(Beginning of Supplied data)
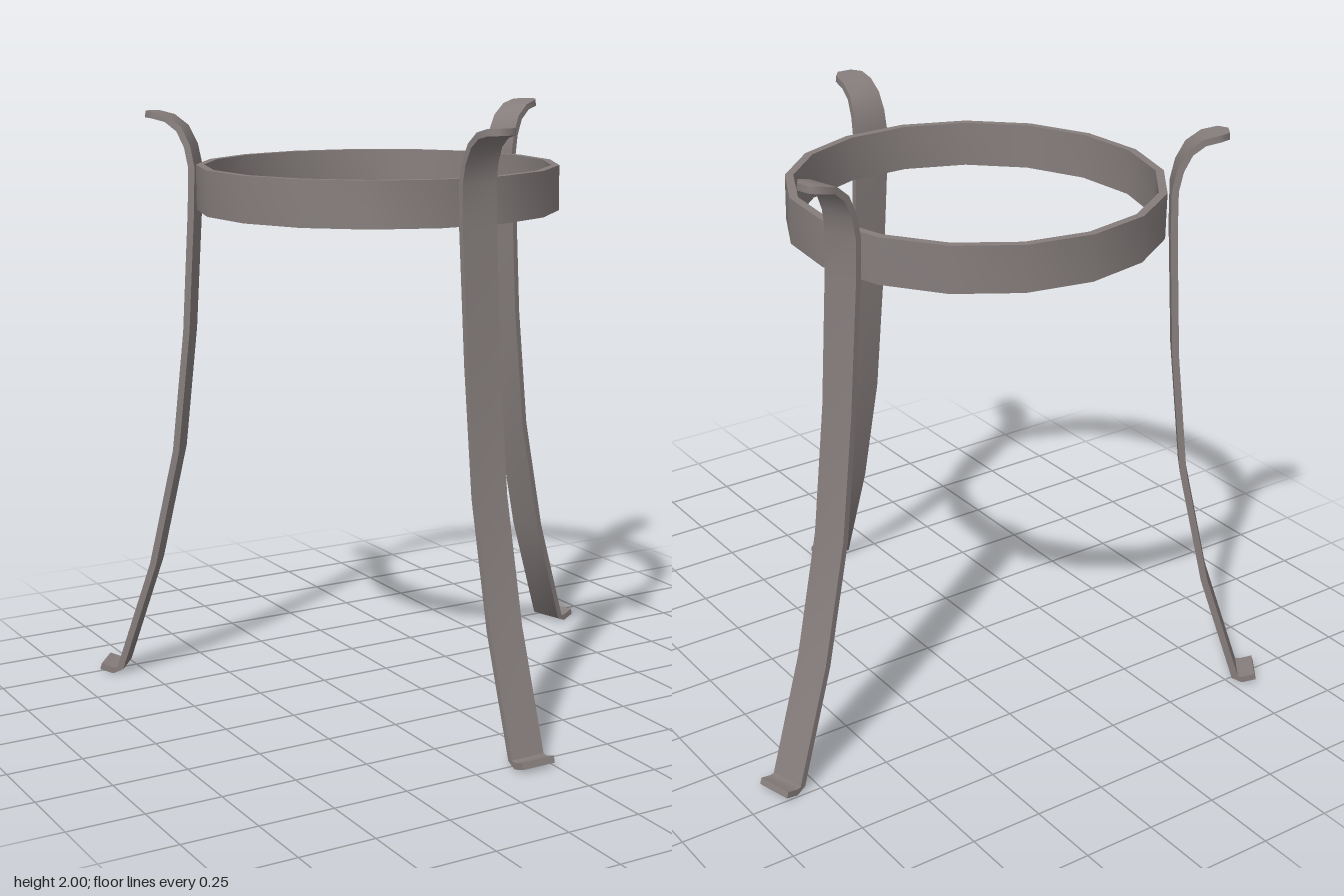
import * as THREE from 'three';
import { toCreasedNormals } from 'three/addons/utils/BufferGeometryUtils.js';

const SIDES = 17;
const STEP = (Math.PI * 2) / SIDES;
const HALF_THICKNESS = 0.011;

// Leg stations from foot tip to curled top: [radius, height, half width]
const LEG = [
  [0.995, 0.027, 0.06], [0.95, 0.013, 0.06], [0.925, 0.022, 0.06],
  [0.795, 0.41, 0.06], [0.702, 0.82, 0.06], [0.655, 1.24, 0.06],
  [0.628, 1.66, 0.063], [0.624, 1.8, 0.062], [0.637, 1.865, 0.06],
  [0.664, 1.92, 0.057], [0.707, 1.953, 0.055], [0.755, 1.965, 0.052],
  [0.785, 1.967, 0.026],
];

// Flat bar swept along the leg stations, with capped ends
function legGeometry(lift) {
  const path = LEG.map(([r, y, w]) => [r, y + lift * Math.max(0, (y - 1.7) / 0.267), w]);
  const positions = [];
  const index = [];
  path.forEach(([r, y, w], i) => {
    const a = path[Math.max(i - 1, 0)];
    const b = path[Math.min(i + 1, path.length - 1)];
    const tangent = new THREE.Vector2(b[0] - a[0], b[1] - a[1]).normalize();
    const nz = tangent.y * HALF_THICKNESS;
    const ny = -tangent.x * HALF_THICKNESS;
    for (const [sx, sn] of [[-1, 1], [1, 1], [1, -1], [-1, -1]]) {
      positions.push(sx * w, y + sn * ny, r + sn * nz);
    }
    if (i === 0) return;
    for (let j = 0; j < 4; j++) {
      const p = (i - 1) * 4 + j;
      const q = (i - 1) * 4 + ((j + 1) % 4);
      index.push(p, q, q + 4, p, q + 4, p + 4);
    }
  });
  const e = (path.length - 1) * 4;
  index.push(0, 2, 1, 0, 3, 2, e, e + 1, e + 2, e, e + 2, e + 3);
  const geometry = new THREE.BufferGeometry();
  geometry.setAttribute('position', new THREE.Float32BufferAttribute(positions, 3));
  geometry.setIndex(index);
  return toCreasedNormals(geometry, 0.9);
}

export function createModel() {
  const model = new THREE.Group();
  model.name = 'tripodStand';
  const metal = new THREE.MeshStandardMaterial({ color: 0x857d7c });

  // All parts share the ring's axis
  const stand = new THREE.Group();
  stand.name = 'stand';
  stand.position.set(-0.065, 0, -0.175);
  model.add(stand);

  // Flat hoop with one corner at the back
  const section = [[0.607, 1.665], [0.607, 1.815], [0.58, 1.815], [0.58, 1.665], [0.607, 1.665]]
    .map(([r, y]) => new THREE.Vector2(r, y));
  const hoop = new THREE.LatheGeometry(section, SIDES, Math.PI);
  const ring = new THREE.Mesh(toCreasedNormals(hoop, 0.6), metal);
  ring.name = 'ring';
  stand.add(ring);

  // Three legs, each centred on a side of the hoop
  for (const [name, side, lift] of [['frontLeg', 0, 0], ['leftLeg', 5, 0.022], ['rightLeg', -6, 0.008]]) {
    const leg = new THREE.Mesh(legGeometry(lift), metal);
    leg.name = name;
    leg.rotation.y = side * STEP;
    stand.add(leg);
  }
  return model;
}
(End of Supplied data)
Once you find the line with "const index = [];" above, print it and every line after it up to and including the line with "model.name = 'tripodStand';", exactly as written and nothing else.

• **The answer**
  const index = [];
  path.forEach(([r, y, w], i) => {
    const a = path[Math.max(i - 1, 0)];
    const b = path[Math.min(i + 1, path.length - 1)];
    const tangent = new THREE.Vector2(b[0] - a[0], b[1] - a[1]).normalize();
    const nz = tangent.y * HALF_THICKNESS;
    const ny = -tangent.x * HALF_THICKNESS;
    for (const [sx, sn] of [[-1, 1], [1, 1], [1, -1], [-1, -1]]) {
      positions.push(sx * w, y + sn * ny, r + sn * nz);
    }
    if (i === 0) return;
    for (let j = 0; j < 4; j++) {
      const p = (i - 1) * 4 + j;
      const q = (i - 1) * 4 + ((j + 1) % 4);
      index.push(p, q, q + 4, p, q + 4, p + 4);
    }
  });
  const e = (path.length - 1) * 4;
  index.push(0, 2, 1, 0, 3, 2, e, e + 1, e + 2, e, e + 2, e + 3);
  const geometry = new THREE.BufferGeometry();
  geometry.setAttribute('position', new THREE.Float32BufferAttribute(positions, 3));
  geometry.setIndex(index);
  return toCreasedNormals(geometry, 0.9);
}

export function createModel() {
  const model = new THREE.Group();
  model.name = 'tripodStand';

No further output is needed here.